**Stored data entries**
▼
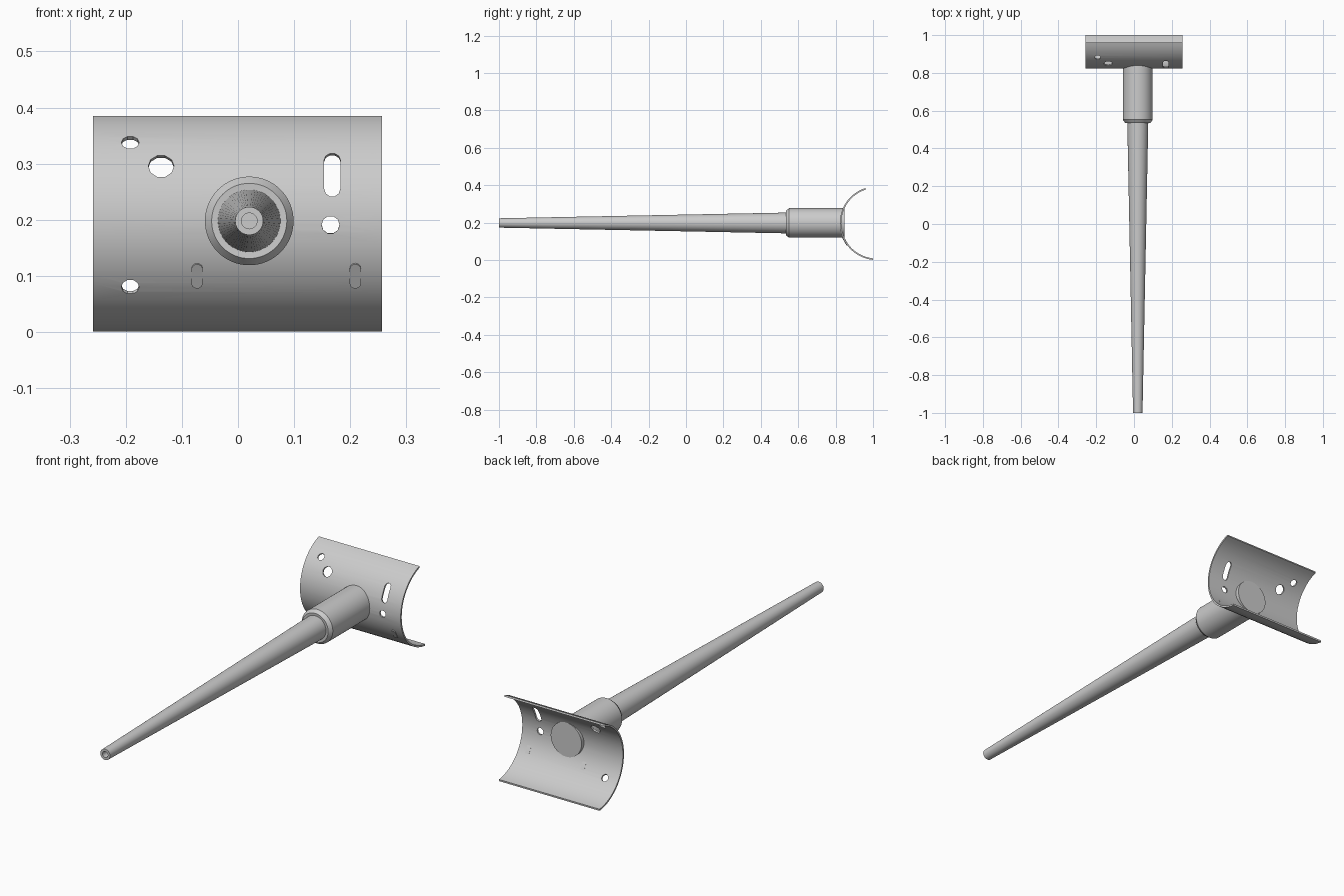
import bpy, bmesh, math
from mathutils import Matrix, Vector

if "Cube" in bpy.data.objects:
    bpy.data.objects.remove(bpy.data.objects["Cube"])

grey = bpy.data.materials.new("mid grey")
grey.diffuse_color = (0.6, 0.6, 0.6, 1)
grey.use_nodes = True
grey.node_tree.nodes["Principled BSDF"].inputs["Base Color"].default_value = grey.diffuse_color

AX, AZ = 0.02, 0.198                    # pole axis
CY, CZ, R, T = 1.019, 0.197, 0.197, 0.008   # shell arc centre, radius, thickness


def make(name, bm, smooth=True):
    bmesh.ops.recalc_face_normals(bm, faces=bm.faces)
    me = bpy.data.meshes.new(name)
    bm.to_mesh(me)
    bm.free()
    ob = bpy.data.objects.new(name, me)
    bpy.context.collection.objects.link(ob)
    me.materials.append(grey)
    if smooth:
        smooth_object(ob)
    return ob


def smooth_object(ob):
    bpy.ops.object.select_all(action='DESELECT')
    ob.select_set(True)
    bpy.context.view_layer.objects.active = ob
    bpy.ops.object.shade_smooth_by_angle(angle=math.radians(30))


def lathe(name, profile, n=64):
    """Spin (radius, y) points round the pole axis."""
    bm = bmesh.new()
    rings = []
    for r, y in profile:
        if r == 0:
            rings.append([bm.verts.new((AX, y, AZ))] * n)
        else:
            rings.append([bm.verts.new((AX + r * math.cos(2 * math.pi * i / n), y,
                                        AZ + r * math.sin(2 * math.pi * i / n))) for i in range(n)])
    for a, b in zip(rings, rings[1:]):
        for i in range(n):
            j = (i + 1) % n
            bm.faces.new(list(dict.fromkeys((a[i], a[j], b[j], b[i]))))
    return make(name, bm)


def radial_prism(name, x, z, width, length, r_in, r_out, n=10, smooth=False):
    """Round or slot-shaped prism pointing out of the shell at (x, z)."""
    beta = math.asin((z - CZ) / R)
    out = Vector((0, -math.cos(beta), math.sin(beta)))
    up = Vector((0, math.sin(beta), math.cos(beta)))
    c = Vector((x, CY, CZ))
    half, straight = width / 2, (length - width) / 2
    pts = []
    for side in (1, -1):
        for i in range(n // 2 + 1):
            a = math.pi * i / (n // 2)
            pts.append((side * half * math.cos(a), side * (half * math.sin(a) + straight)))
    if straight < 1e-5:
        pts = [p for i, p in enumerate(pts) if i not in (n // 2 + 1, n + 1)]
    bm = bmesh.new()
    lo, hi = ([bm.verts.new(c + out * r + Vector((u, 0, 0)) + up * v) for u, v in pts]
              for r in (r_in, r_out))
    bm.faces.new(lo)
    bm.faces.new(hi[::-1])
    for i in range(len(pts)):
        j = (i + 1) % len(pts)
        bm.faces.new((lo[i], hi[i], hi[j], lo[j]))
    return make(name, bm, smooth)


# Curved mounting shell
bm = bmesh.new()
n = 28
arc = [math.radians(-84.5 + 157 * i / n) for i in range(n + 1)]
section = [(R, a) for a in arc] + [(R - T, a) for a in reversed(arc)]
left, right = ([bm.verts.new((x, CY - r * math.cos(a), CZ + r * math.sin(a))) for r, a in section]
               for x in (-0.258, 0.257))
m = len(section)
for i in range(m):
    j = (i + 1) % m
    bm.faces.new((left[i], right[i], right[j], left[j]))
for i in range(n):
    for side in (left, right):
        bm.faces.new((side[i], side[i + 1], side[m - 2 - i], side[m - 1 - i]))
shell = make("mounting_shell", bm, False)

# Bolt holes and keyhole slot: x, z, width, length
holes = [(-0.192, 0.338, 0.032, 0.032), (-0.137, 0.296, 0.046, 0.046),
         (-0.192, 0.080, 0.032, 0.032), (0.165, 0.191, 0.032, 0.032),
         (0.168, 0.282, 0.029, 0.086)]
for x, z, w, l in holes:
    cutter = radial_prism("hole_cutter", x, z, w, l, R - 0.04, R + 0.04)
    cutter.hide_render = True
    mod = shell.modifiers.new("hole", 'BOOLEAN')
    mod.operation = 'DIFFERENCE'
    mod.solver = 'EXACT'
    mod.object = cutter
    bpy.ops.object.select_all(action='DESELECT')
    bpy.context.view_layer.objects.active = shell
    shell.select_set(True)
    bpy.ops.object.modifier_apply(modifier=mod.name)
    bpy.data.objects.remove(cutter)
smooth_object(shell)

# Small rounded lugs set in the shell
for name, x in (("left_lug", -0.073), ("right_lug", 0.209)):
    radial_prism(name, x, 0.1, 0.02, 0.05, R - T - 0.001, R + 0.002, 12, True)

# Socket with chamfered front lip, ending just inside the shell
lathe("socket", [(0, 0.54), (0.067, 0.535), (0.079, 0.552), (0.079, 0.848), (0, 0.848)])

# Tapered pole with a bored tip
lathe("tapered_pole", [(0, -0.9), (0.014, -0.9), (0.014, -1), (0.025, -1), (0.056, 0.56), (0, 0.56)])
▲
**ACTIVITY**
An exact copy of every line above, minus the pictures, is the required output.

**ANSWER TO THIS TASK**
import bpy, bmesh, math
from mathutils import Matrix, Vector

if "Cube" in bpy.data.objects:
    bpy.data.objects.remove(bpy.data.objects["Cube"])

grey = bpy.data.materials.new("mid grey")
grey.diffuse_color = (0.6, 0.6, 0.6, 1)
grey.use_nodes = True
grey.node_tree.nodes["Principled BSDF"].inputs["Base Color"].default_value = grey.diffuse_color

AX, AZ = 0.02, 0.198                    # pole axis
CY, CZ, R, T = 1.019, 0.197, 0.197, 0.008   # shell arc centre, radius, thickness


def make(name, bm, smooth=True):
    bmesh.ops.recalc_face_normals(bm, faces=bm.faces)
    me = bpy.data.meshes.new(name)
    bm.to_mesh(me)
    bm.free()
    ob = bpy.data.objects.new(name, me)
    bpy.context.collection.objects.link(ob)
    me.materials.append(grey)
    if smooth:
        smooth_object(ob)
    return ob


def smooth_object(ob):
    bpy.ops.object.select_all(action='DESELECT')
    ob.select_set(True)
    bpy.context.view_layer.objects.active = ob
    bpy.ops.object.shade_smooth_by_angle(angle=math.radians(30))


def lathe(name, profile, n=64):
    """Spin (radius, y) points round the pole axis."""
    bm = bmesh.new()
    rings = []
    for r, y in profile:
        if r == 0:
            rings.append([bm.verts.new((AX, y, AZ))] * n)
        else:
            rings.append([bm.verts.new((AX + r * math.cos(2 * math.pi * i / n), y,
                                        AZ + r * math.sin(2 * math.pi * i / n))) for i in range(n)])
    for a, b in zip(rings, rings[1:]):
        for i in range(n):
            j = (i + 1) % n
            bm.faces.new(list(dict.fromkeys((a[i], a[j], b[j], b[i]))))
    return make(name, bm)


def radial_prism(name, x, z, width, length, r_in, r_out, n=10, smooth=False):
    """Round or slot-shaped prism pointing out of the shell at (x, z)."""
    beta = math.asin((z - CZ) / R)
    out = Vector((0, -math.cos(beta), math.sin(beta)))
    up = Vector((0, math.sin(beta), math.cos(beta)))
    c = Vector((x, CY, CZ))
    half, straight = width / 2, (length - width) / 2
    pts = []
    for side in (1, -1):
        for i in range(n // 2 + 1):
            a = math.pi * i / (n // 2)
            pts.append((side * half * math.cos(a), side * (half * math.sin(a) + straight)))
    if straight < 1e-5:
        pts = [p for i, p in enumerate(pts) if i not in (n // 2 + 1, n + 1)]
    bm = bmesh.new()
    lo, hi = ([bm.verts.new(c + out * r + Vector((u, 0, 0)) + up * v) for u, v in pts]
              for r in (r_in, r_out))
    bm.faces.new(lo)
    bm.faces.new(hi[::-1])
    for i in range(len(pts)):
        j = (i + 1) % len(pts)
        bm.faces.new((lo[i], hi[i], hi[j], lo[j]))
    return make(name, bm, smooth)


# Curved mounting shell
bm = bmesh.new()
n = 28
arc = [math.radians(-84.5 + 157 * i / n) for i in range(n + 1)]
section = [(R, a) for a in arc] + [(R - T, a) for a in reversed(arc)]
left, right = ([bm.verts.new((x, CY - r * math.cos(a), CZ + r * math.sin(a))) for r, a in section]
               for x in (-0.258, 0.257))
m = len(section)
for i in range(m):
    j = (i + 1) % m
    bm.faces.new((left[i], right[i], right[j], left[j]))
for i in range(n):
    for side in (left, right):
        bm.faces.new((side[i], side[i + 1], side[m - 2 - i], side[m - 1 - i]))
shell = make("mounting_shell", bm, False)

# Bolt holes and keyhole slot: x, z, width, length
holes = [(-0.192, 0.338, 0.032, 0.032), (-0.137, 0.296, 0.046, 0.046),
         (-0.192, 0.080, 0.032, 0.032), (0.165, 0.191, 0.032, 0.032),
         (0.168, 0.282, 0.029, 0.086)]
for x, z, w, l in holes:
    cutter = radial_prism("hole_cutter", x, z, w, l, R - 0.04, R + 0.04)
    cutter.hide_render = True
    mod = shell.modifiers.new("hole", 'BOOLEAN')
    mod.operation = 'DIFFERENCE'
    mod.solver = 'EXACT'
    mod.object = cutter
    bpy.ops.object.select_all(action='DESELECT')
    bpy.context.view_layer.objects.active = shell
    shell.select_set(True)
    bpy.ops.object.modifier_apply(modifier=mod.name)
    bpy.data.objects.remove(cutter)
smooth_object(shell)

# Small rounded lugs set in the shell
for name, x in (("left_lug", -0.073), ("right_lug", 0.209)):
    radial_prism(name, x, 0.1, 0.02, 0.05, R - T - 0.001, R + 0.002, 12, True)

# Socket with chamfered front lip, ending just inside the shell
lathe("socket", [(0, 0.54), (0.067, 0.535), (0.079, 0.552), (0.079, 0.848), (0, 0.848)])

# Tapered pole with a bored tip
lathe("tapered_pole", [(0, -0.9), (0.014, -0.9), (0.014, -1), (0.025, -1), (0.056, 0.56), (0, 0.56)])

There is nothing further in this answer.